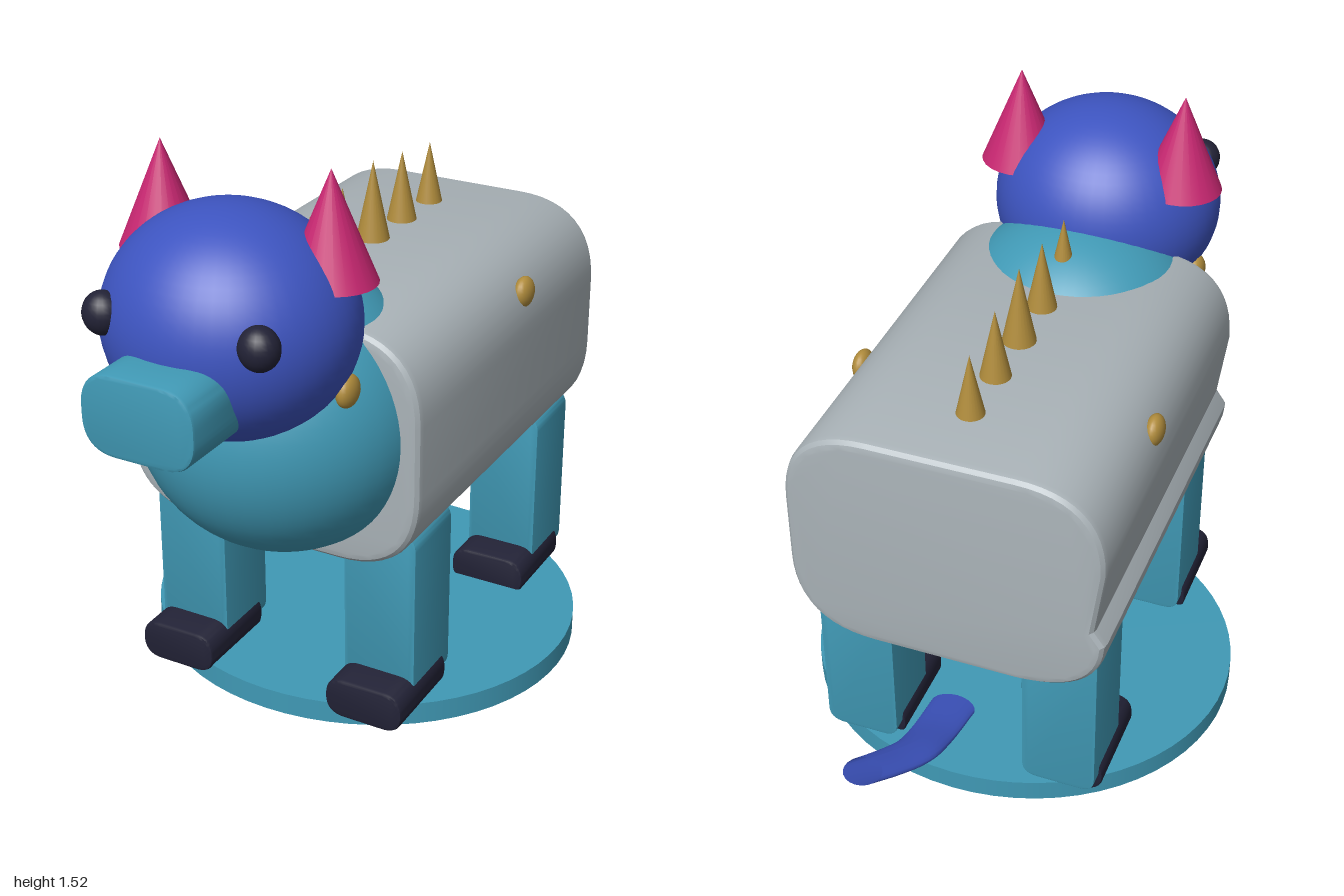
import * as THREE from 'three';
import { toCreasedNormals } from 'three/addons/utils/BufferGeometryUtils.js';

const paint = (name, color) => {
  const m = new THREE.MeshStandardMaterial({ color });
  m.name = name;
  return m;
};

// Rounded rectangle in x/y, extruded along z and centred on the origin
function roundedPrism(w, h, d, r, bevel = 0.008) {
  const x = w / 2 - bevel, y = h / 2 - bevel;
  const s = new THREE.Shape();
  s.moveTo(-x + r, -y);
  s.lineTo(x - r, -y);
  s.quadraticCurveTo(x, -y, x, -y + r);
  s.lineTo(x, y - r);
  s.quadraticCurveTo(x, y, x - r, y);
  s.lineTo(-x + r, y);
  s.quadraticCurveTo(-x, y, -x, y - r);
  s.lineTo(-x, -y + r);
  s.quadraticCurveTo(-x, -y, -x + r, -y);
  return extrude(s, d, bevel, 2);
}

function extrude(shape, d, bevel, bevelSegments) {
  const g = new THREE.ExtrudeGeometry(shape, {
    depth: d - 2 * bevel, bevelSize: bevel, bevelThickness: bevel, bevelSegments, curveSegments: 12,
  });
  g.translate(0, 0, bevel - d / 2);
  return toCreasedNormals(g, 0.5);
}

// Body outline: rounded block with a crease low on its right flank
function bodyGeometry() {
  const w = 0.388, y0 = 0.5, y1 = 1.085, r = 0.2;
  const s = new THREE.Shape();
  s.moveTo(-w + r, y0);
  s.lineTo(w - r, y0);
  s.quadraticCurveTo(w, y0, w, y0 + r);
  s.lineTo(w, y1 - r);
  s.quadraticCurveTo(w, y1, w - r, y1);
  s.lineTo(-w + r, y1);
  s.quadraticCurveTo(-w, y1, -w, y1 - r);
  s.lineTo(-0.362, 0.69);
  s.lineTo(-0.39, 0.65);
  s.quadraticCurveTo(-w + 0.005, y0 + 0.01, -w + r, y0);
  return extrude(s, 1.07, 0.025, 3);
}

// Tail: near-horizontal rings stacked along a rising, sideways-bending path
function tailGeometry() {
  const path = new THREE.CatmullRomCurve3([
    [0, 0.28, -0.57], [0, 0.31, -0.7], [0.005, 0.345, -0.8], [0.035, 0.375, -0.88], [0.07, 0.407, -0.955],
  ].map((p) => new THREE.Vector3(...p)));
  const g = new THREE.CylinderGeometry(1, 1, 1, 20, 16, true);
  const pos = g.attributes.position;
  for (let i = 0; i < pos.count; i++) {
    const t = pos.getY(i) + 0.5;
    const c = path.getPoint(t);
    const dz = pos.getZ(i) * (0.032 + 0.013 * t);
    const dx = pos.getX(i) * (0.06 - 0.012 * t);
    pos.setXYZ(i, c.x + dx, c.y + dz * 0.35 * (1 - t), c.z + dz);
  }
  g.computeVertexNormals();
  return g;
}

export function createModel() {
  const model = new THREE.Group();
  model.name = 'animalFigure';

  const teal = paint('teal', 0x4099b5);
  const grey = paint('grey', 0xa9b2b7);
  const blue = paint('blue', 0x3d54c0);
  const pink = paint('pink', 0xc92772);
  const gold = paint('gold', 0xb08c3c);
  const dark = paint('dark', 0x222236);
  blue.side = THREE.DoubleSide;

  const add = (name, geometry, material, x = 0, y = 0, z = 0) => {
    const m = new THREE.Mesh(geometry, material);
    m.name = name;
    m.position.set(x, y, z);
    model.add(m);
    return m;
  };
  const ball = (name, material, [x, y, z], [rx, ry, rz], seg = 40) =>
    add(name, new THREE.SphereGeometry(1, seg, Math.round(seg * 0.7)), material, x, y, z).scale.set(rx, ry, rz);
  // Cone standing on height y
  const cone = (name, material, x, y, z, r, h) =>
    add(name, new THREE.ConeGeometry(r, h, 24), material, x, y + h / 2, z);

  // Stand
  add('stand', new THREE.CylinderGeometry(1, 1, 0.06, 64), teal, 0, 0.03, -0.045).scale.set(0.588, 1, 0.55);

  // Trunk, chest, head
  add('body', bodyGeometry(), grey, 0, 0, -0.075);
  ball('chest', teal, [0, 0.832, 0.382], [0.374, 0.367, 0.366], 48);
  ball('head', blue, [0, 1.145, 0.608], [0.311, 0.281, 0.29], 48);
  add('snout', roundedPrism(0.296, 0.2, 0.25, 0.08), teal, 0, 1.045, 0.875);

  // Mirrored parts
  for (const side of [1, -1]) {
    const s = side > 0 ? 'left' : 'right';
    ball(s + 'Eye', dark, [side * 0.205, 1.197, 0.82], [0.05, 0.053, 0.046], 20);
    cone(s + 'Ear', pink, side * 0.226, 1.26, 0.537, 0.11, 0.263).scale.z = 0.93;
    ball(s + 'FlankStud', gold, [side * 0.39, 1, -0.176], [0.025, 0.042, 0.042], 20);
    ball(s + 'ShoulderStud', gold, [side * 0.276, 1, 0.555], [0.025, 0.042, 0.042], 20);
    for (const [end, legZ, footZ] of [['Front', 0.3, 0.362], ['Back', -0.44, -0.375]]) {
      add(s + end + 'Leg', roundedPrism(0.2, 0.49, 0.2, 0.04, 0.003), teal, side * 0.278, 0.315, legZ);
      add(s + end + 'Foot', roundedPrism(0.217, 0.11, 0.256, 0.045), dark, side * 0.279, 0.09, footZ);
    }
  }

  // Row of back spikes, tallest in the middle
  for (let i = -2; i <= 2; i++) {
    const k = Math.abs(i);
    cone('backSpike', gold, 0, 1.1, -0.08 - i * 0.162, 0.046 - k * 0.004, 0.22 - k * 0.022);
  }

  add('tail', tailGeometry(), blue);
  return model;
}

• [What you are asked to do]:
Give back all of the data exactly, but not the pictures.

• [Reply to the task]:
import * as THREE from 'three';
import { toCreasedNormals } from 'three/addons/utils/BufferGeometryUtils.js';

const paint = (name, color) => {
  const m = new THREE.MeshStandardMaterial({ color });
  m.name = name;
  return m;
};

// Rounded rectangle in x/y, extruded along z and centred on the origin
function roundedPrism(w, h, d, r, bevel = 0.008) {
  const x = w / 2 - bevel, y = h / 2 - bevel;
  const s = new THREE.Shape();
  s.moveTo(-x + r, -y);
  s.lineTo(x - r, -y);
  s.quadraticCurveTo(x, -y, x, -y + r);
  s.lineTo(x, y - r);
  s.quadraticCurveTo(x, y, x - r, y);
  s.lineTo(-x + r, y);
  s.quadraticCurveTo(-x, y, -x, y - r);
  s.lineTo(-x, -y + r);
  s.quadraticCurveTo(-x, -y, -x + r, -y);
  return extrude(s, d, bevel, 2);
}

function extrude(shape, d, bevel, bevelSegments) {
  const g = new THREE.ExtrudeGeometry(shape, {
    depth: d - 2 * bevel, bevelSize: bevel, bevelThickness: bevel, bevelSegments, curveSegments: 12,
  });
  g.translate(0, 0, bevel - d / 2);
  return toCreasedNormals(g, 0.5);
}

// Body outline: rounded block with a crease low on its right flank
function bodyGeometry() {
  const w = 0.388, y0 = 0.5, y1 = 1.085, r = 0.2;
  const s = new THREE.Shape();
  s.moveTo(-w + r, y0);
  s.lineTo(w - r, y0);
  s.quadraticCurveTo(w, y0, w, y0 + r);
  s.lineTo(w, y1 - r);
  s.quadraticCurveTo(w, y1, w - r, y1);
  s.lineTo(-w + r, y1);
  s.quadraticCurveTo(-w, y1, -w, y1 - r);
  s.lineTo(-0.362, 0.69);
  s.lineTo(-0.39, 0.65);
  s.quadraticCurveTo(-w + 0.005, y0 + 0.01, -w + r, y0);
  return extrude(s, 1.07, 0.025, 3);
}

// Tail: near-horizontal rings stacked along a rising, sideways-bending path
function tailGeometry() {
  const path = new THREE.CatmullRomCurve3([
    [0, 0.28, -0.57], [0, 0.31, -0.7], [0.005, 0.345, -0.8], [0.035, 0.375, -0.88], [0.07, 0.407, -0.955],
  ].map((p) => new THREE.Vector3(...p)));
  const g = new THREE.CylinderGeometry(1, 1, 1, 20, 16, true);
  const pos = g.attributes.position;
  for (let i = 0; i < pos.count; i++) {
    const t = pos.getY(i) + 0.5;
    const c = path.getPoint(t);
    const dz = pos.getZ(i) * (0.032 + 0.013 * t);
    const dx = pos.getX(i) * (0.06 - 0.012 * t);
    pos.setXYZ(i, c.x + dx, c.y + dz * 0.35 * (1 - t), c.z + dz);
  }
  g.computeVertexNormals();
  return g;
}

export function createModel() {
  const model = new THREE.Group();
  model.name = 'animalFigure';

  const teal = paint('teal', 0x4099b5);
  const grey = paint('grey', 0xa9b2b7);
  const blue = paint('blue', 0x3d54c0);
  const pink = paint('pink', 0xc92772);
  const gold = paint('gold', 0xb08c3c);
  const dark = paint('dark', 0x222236);
  blue.side = THREE.DoubleSide;

  const add = (name, geometry, material, x = 0, y = 0, z = 0) => {
    const m = new THREE.Mesh(geometry, material);
    m.name = name;
    m.position.set(x, y, z);
    model.add(m);
    return m;
  };
  const ball = (name, material, [x, y, z], [rx, ry, rz], seg = 40) =>
    add(name, new THREE.SphereGeometry(1, seg, Math.round(seg * 0.7)), material, x, y, z).scale.set(rx, ry, rz);
  // Cone standing on height y
  const cone = (name, material, x, y, z, r, h) =>
    add(name, new THREE.ConeGeometry(r, h, 24), material, x, y + h / 2, z);

  // Stand
  add('stand', new THREE.CylinderGeometry(1, 1, 0.06, 64), teal, 0, 0.03, -0.045).scale.set(0.588, 1, 0.55);

  // Trunk, chest, head
  add('body', bodyGeometry(), grey, 0, 0, -0.075);
  ball('chest', teal, [0, 0.832, 0.382], [0.374, 0.367, 0.366], 48);
  ball('head', blue, [0, 1.145, 0.608], [0.311, 0.281, 0.29], 48);
  add('snout', roundedPrism(0.296, 0.2, 0.25, 0.08), teal, 0, 1.045, 0.875);

  // Mirrored parts
  for (const side of [1, -1]) {
    const s = side > 0 ? 'left' : 'right';
    ball(s + 'Eye', dark, [side * 0.205, 1.197, 0.82], [0.05, 0.053, 0.046], 20);
    cone(s + 'Ear', pink, side * 0.226, 1.26, 0.537, 0.11, 0.263).scale.z = 0.93;
    ball(s + 'FlankStud', gold, [side * 0.39, 1, -0.176], [0.025, 0.042, 0.042], 20);
    ball(s + 'ShoulderStud', gold, [side * 0.276, 1, 0.555], [0.025, 0.042, 0.042], 20);
    for (const [end, legZ, footZ] of [['Front', 0.3, 0.362], ['Back', -0.44, -0.375]]) {
      add(s + end + 'Leg', roundedPrism(0.2, 0.49, 0.2, 0.04, 0.003), teal, side * 0.278, 0.315, legZ);
      add(s + end + 'Foot', roundedPrism(0.217, 0.11, 0.256, 0.045), dark, side * 0.279, 0.09, footZ);
    }
  }

  // Row of back spikes, tallest in the middle
  for (let i = -2; i <= 2; i++) {
    const k = Math.abs(i);
    cone('backSpike', gold, 0, 1.1, -0.08 - i * 0.162, 0.046 - k * 0.004, 0.22 - k * 0.022);
  }

  add('tail', tailGeometry(), blue);
  return model;
}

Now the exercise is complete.